→ STUDY MATERIAL
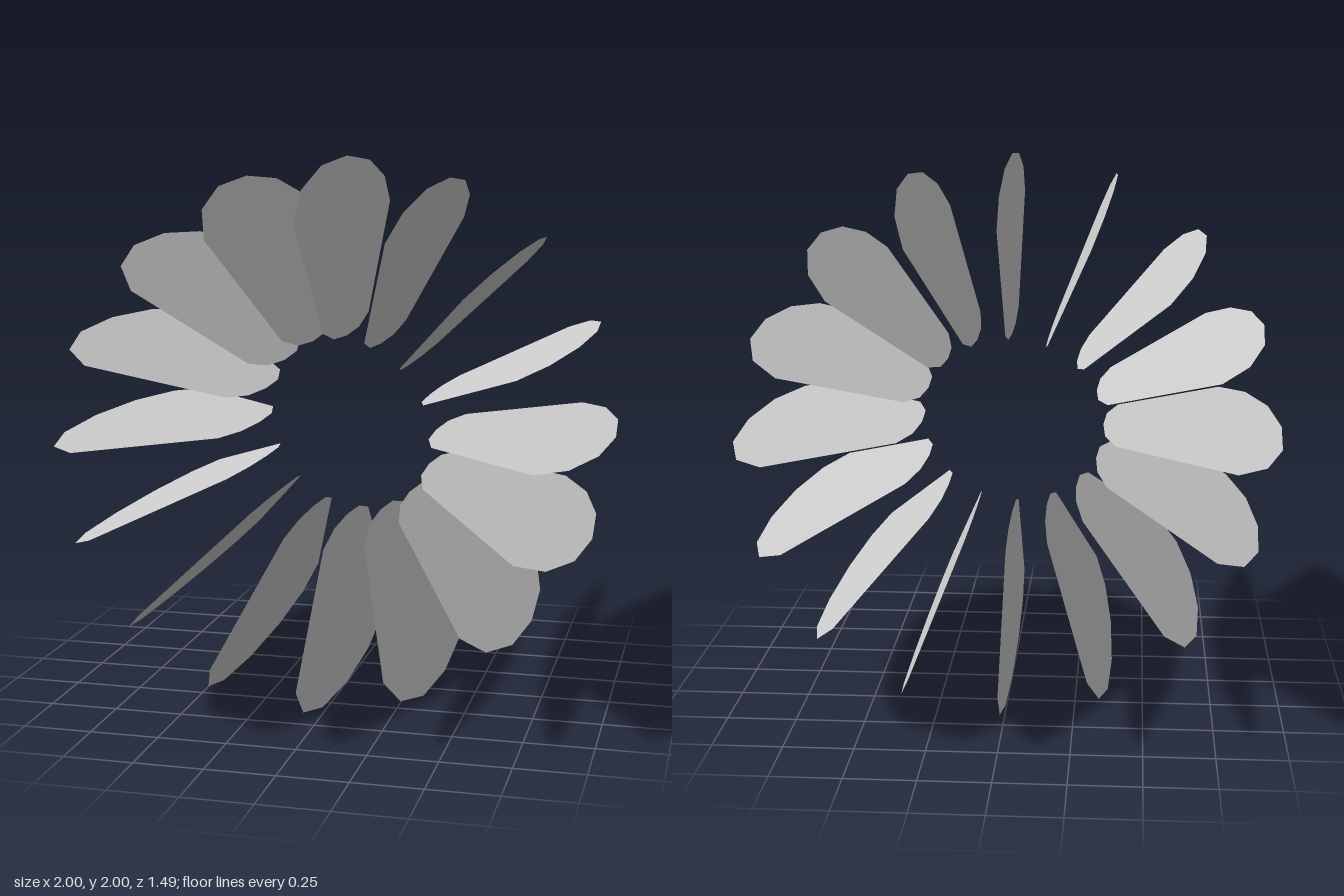
import * as THREE from 'three';

export function createModel() {
  const group = new THREE.Group();
  const material = new THREE.MeshStandardMaterial({
    color: 0xcccccc, flatShading: true, side: THREE.DoubleSide,
  });

  // Half outline of one blade as [radius, z], from outer middle to inner middle
  const half = [
    [1, 0], [0.975, 0.375], [0.903, 0.645], [0.8, 0.745],
    [0.39, 0.36], [0.35, 0.2], [0.34, 0],
  ];
  const mirrored = half.slice(1, -1).reverse().map(([r, z]) => [r, -z]);
  const outline = [...half, ...mirrored].map(([r, z]) => new THREE.Vector2(r, z));

  // Flat blade lying in the xz plane
  const blade = new THREE.ShapeGeometry(new THREE.Shape(outline));
  blade.rotateX(Math.PI / 2);

  // Ring of blades fanned around the z axis
  const count = 16;
  for (let i = 0; i < count; i++) {
    const mesh = new THREE.Mesh(blade, material);
    mesh.name = `blade${i + 1}`;
    mesh.position.y = 1;
    mesh.rotation.z = (i / count) * Math.PI * 2;
    group.add(mesh);
  }
  group.name = 'bladeRing';
  return group;
}
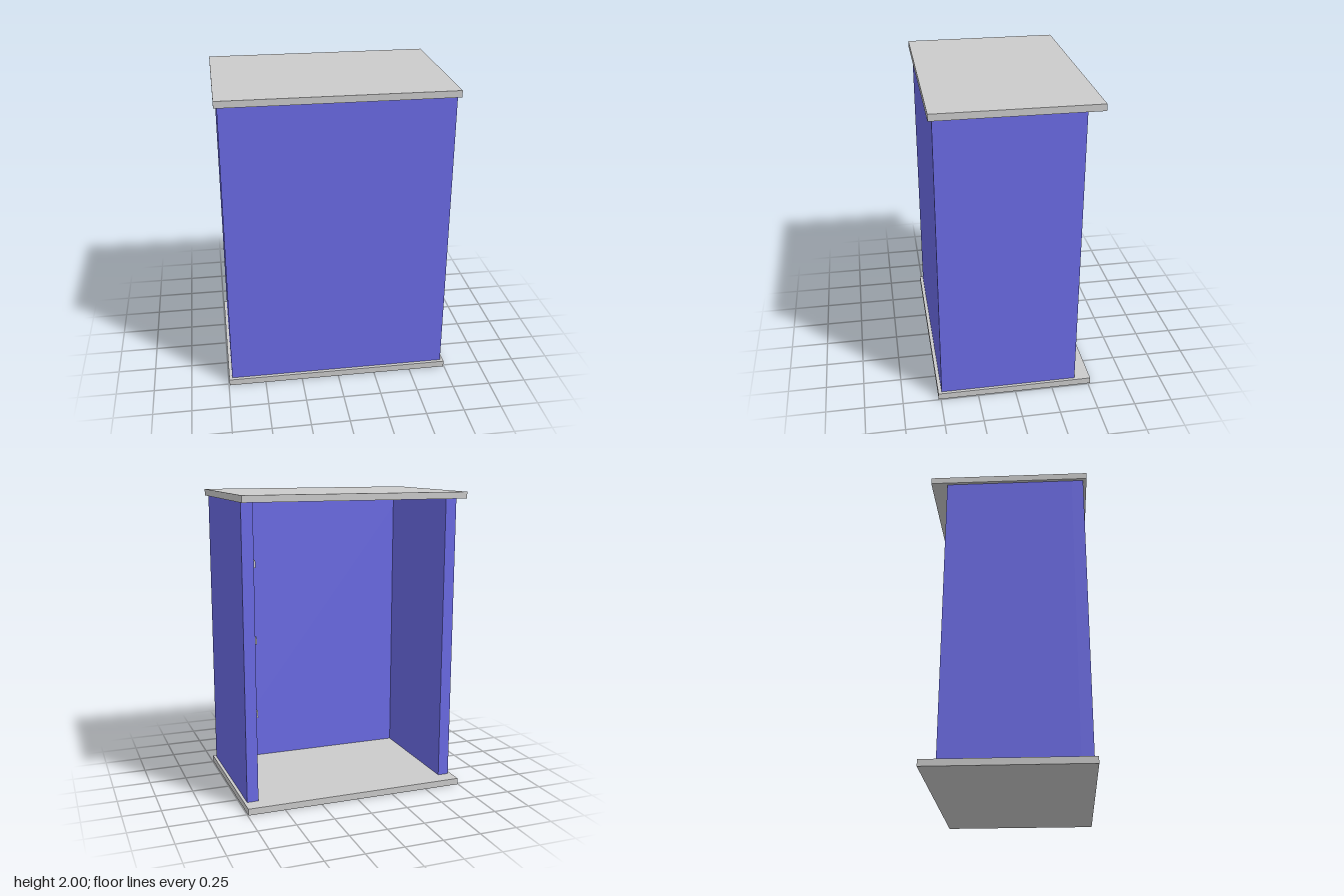
import * as THREE from 'three';

export function createModel() {
  const group = new THREE.Group();
  const grey = new THREE.MeshStandardMaterial({ color: 0xcccccc, flatShading: true });
  const blue = new THREE.MeshStandardMaterial({ color: 0x6b6be6, flatShading: true });

  const add = (parent, name, geometry, material, x, y, z) => {
    const mesh = new THREE.Mesh(geometry, material);
    mesh.name = name;
    mesh.position.set(x, y, z);
    parent.add(mesh);
    return mesh;
  };
  const box = (w, h, d) => new THREE.BoxGeometry(w, h, d);

  const plate = 0.043, wall = 0.075;
  const halfWidth = 0.725, front = 0.492, back = -0.41;
  const wallHeight = 2 - 2 * plate;

  // Overhanging base and top plates
  add(group, 'basePlate', box(1.49, plate, 1.03), grey, 0, plate / 2, 0);
  add(group, 'topPlate', box(1.49, plate, 1.03), grey, 0, 2 - plate / 2, 0);

  // Full-width front panel, with side walls butted against it; the back is open
  add(group, 'frontPanel', box(2 * halfWidth, wallHeight, wall), blue, 0, 1, front - wall / 2);
  const sideDepth = front - wall - back;
  for (const [name, side] of [['leftWall', 1], ['rightWall', -1]]) {
    add(group, name, box(wall, wallHeight, sideDepth), blue,
      side * (halfWidth - wall / 2), 1, back + sideDepth / 2);
  }

  // Three tapered square mounts with pegs on the inside of the left wall
  const mountDepth = 0.064, pegLength = 0.05;
  const mountGeometry = new THREE.CylinderGeometry(0.05 * Math.SQRT2, 0.1 * Math.SQRT2, mountDepth, 4)
    .rotateY(Math.PI / 4)
    .rotateZ(Math.PI / 2);
  for (const y of [0.5, 1.015, 1.53]) {
    const bracket = new THREE.Group();
    bracket.name = 'bracket';
    bracket.position.set(halfWidth - wall, y, 0.005);
    add(bracket, 'bracketMount', mountGeometry, grey, -mountDepth / 2, 0, 0);
    add(bracket, 'bracketPeg', box(pegLength, 0.05, 0.05), grey, -mountDepth - pegLength / 2, 0, 0);
    group.add(bracket);
  }

  return group;
}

→ WHAT TO DO
Output the records exactly as they appear, skipping any pictures.

→ RESULT OF THIS TASK
import * as THREE from 'three';

export function createModel() {
  const group = new THREE.Group();
  const material = new THREE.MeshStandardMaterial({
    color: 0xcccccc, flatShading: true, side: THREE.DoubleSide,
  });

  // Half outline of one blade as [radius, z], from outer middle to inner middle
  const half = [
    [1, 0], [0.975, 0.375], [0.903, 0.645], [0.8, 0.745],
    [0.39, 0.36], [0.35, 0.2], [0.34, 0],
  ];
  const mirrored = half.slice(1, -1).reverse().map(([r, z]) => [r, -z]);
  const outline = [...half, ...mirrored].map(([r, z]) => new THREE.Vector2(r, z));

  // Flat blade lying in the xz plane
  const blade = new THREE.ShapeGeometry(new THREE.Shape(outline));
  blade.rotateX(Math.PI / 2);

  // Ring of blades fanned around the z axis
  const count = 16;
  for (let i = 0; i < count; i++) {
    const mesh = new THREE.Mesh(blade, material);
    mesh.name = `blade${i + 1}`;
    mesh.position.y = 1;
    mesh.rotation.z = (i / count) * Math.PI * 2;
    group.add(mesh);
  }
  group.name = 'bladeRing';
  return group;
}
import * as THREE from 'three';

export function createModel() {
  const group = new THREE.Group();
  const grey = new THREE.MeshStandardMaterial({ color: 0xcccccc, flatShading: true });
  const blue = new THREE.MeshStandardMaterial({ color: 0x6b6be6, flatShading: true });

  const add = (parent, name, geometry, material, x, y, z) => {
    const mesh = new THREE.Mesh(geometry, material);
    mesh.name = name;
    mesh.position.set(x, y, z);
    parent.add(mesh);
    return mesh;
  };
  const box = (w, h, d) => new THREE.BoxGeometry(w, h, d);

  const plate = 0.043, wall = 0.075;
  const halfWidth = 0.725, front = 0.492, back = -0.41;
  const wallHeight = 2 - 2 * plate;

  // Overhanging base and top plates
  add(group, 'basePlate', box(1.49, plate, 1.03), grey, 0, plate / 2, 0);
  add(group, 'topPlate', box(1.49, plate, 1.03), grey, 0, 2 - plate / 2, 0);

  // Full-width front panel, with side walls butted against it; the back is open
  add(group, 'frontPanel', box(2 * halfWidth, wallHeight, wall), blue, 0, 1, front - wall / 2);
  const sideDepth = front - wall - back;
  for (const [name, side] of [['leftWall', 1], ['rightWall', -1]]) {
    add(group, name, box(wall, wallHeight, sideDepth), blue,
      side * (halfWidth - wall / 2), 1, back + sideDepth / 2);
  }

  // Three tapered square mounts with pegs on the inside of the left wall
  const mountDepth = 0.064, pegLength = 0.05;
  const mountGeometry = new THREE.CylinderGeometry(0.05 * Math.SQRT2, 0.1 * Math.SQRT2, mountDepth, 4)
    .rotateY(Math.PI / 4)
    .rotateZ(Math.PI / 2);
  for (const y of [0.5, 1.015, 1.53]) {
    const bracket = new THREE.Group();
    bracket.name = 'bracket';
    bracket.position.set(halfWidth - wall, y, 0.005);
    add(bracket, 'bracketMount', mountGeometry, grey, -mountDepth / 2, 0, 0);
    add(bracket, 'bracketPeg', box(pegLength, 0.05, 0.05), grey, -mountDepth - pegLength / 2, 0, 0);
    group.add(bracket);
  }

  return group;
}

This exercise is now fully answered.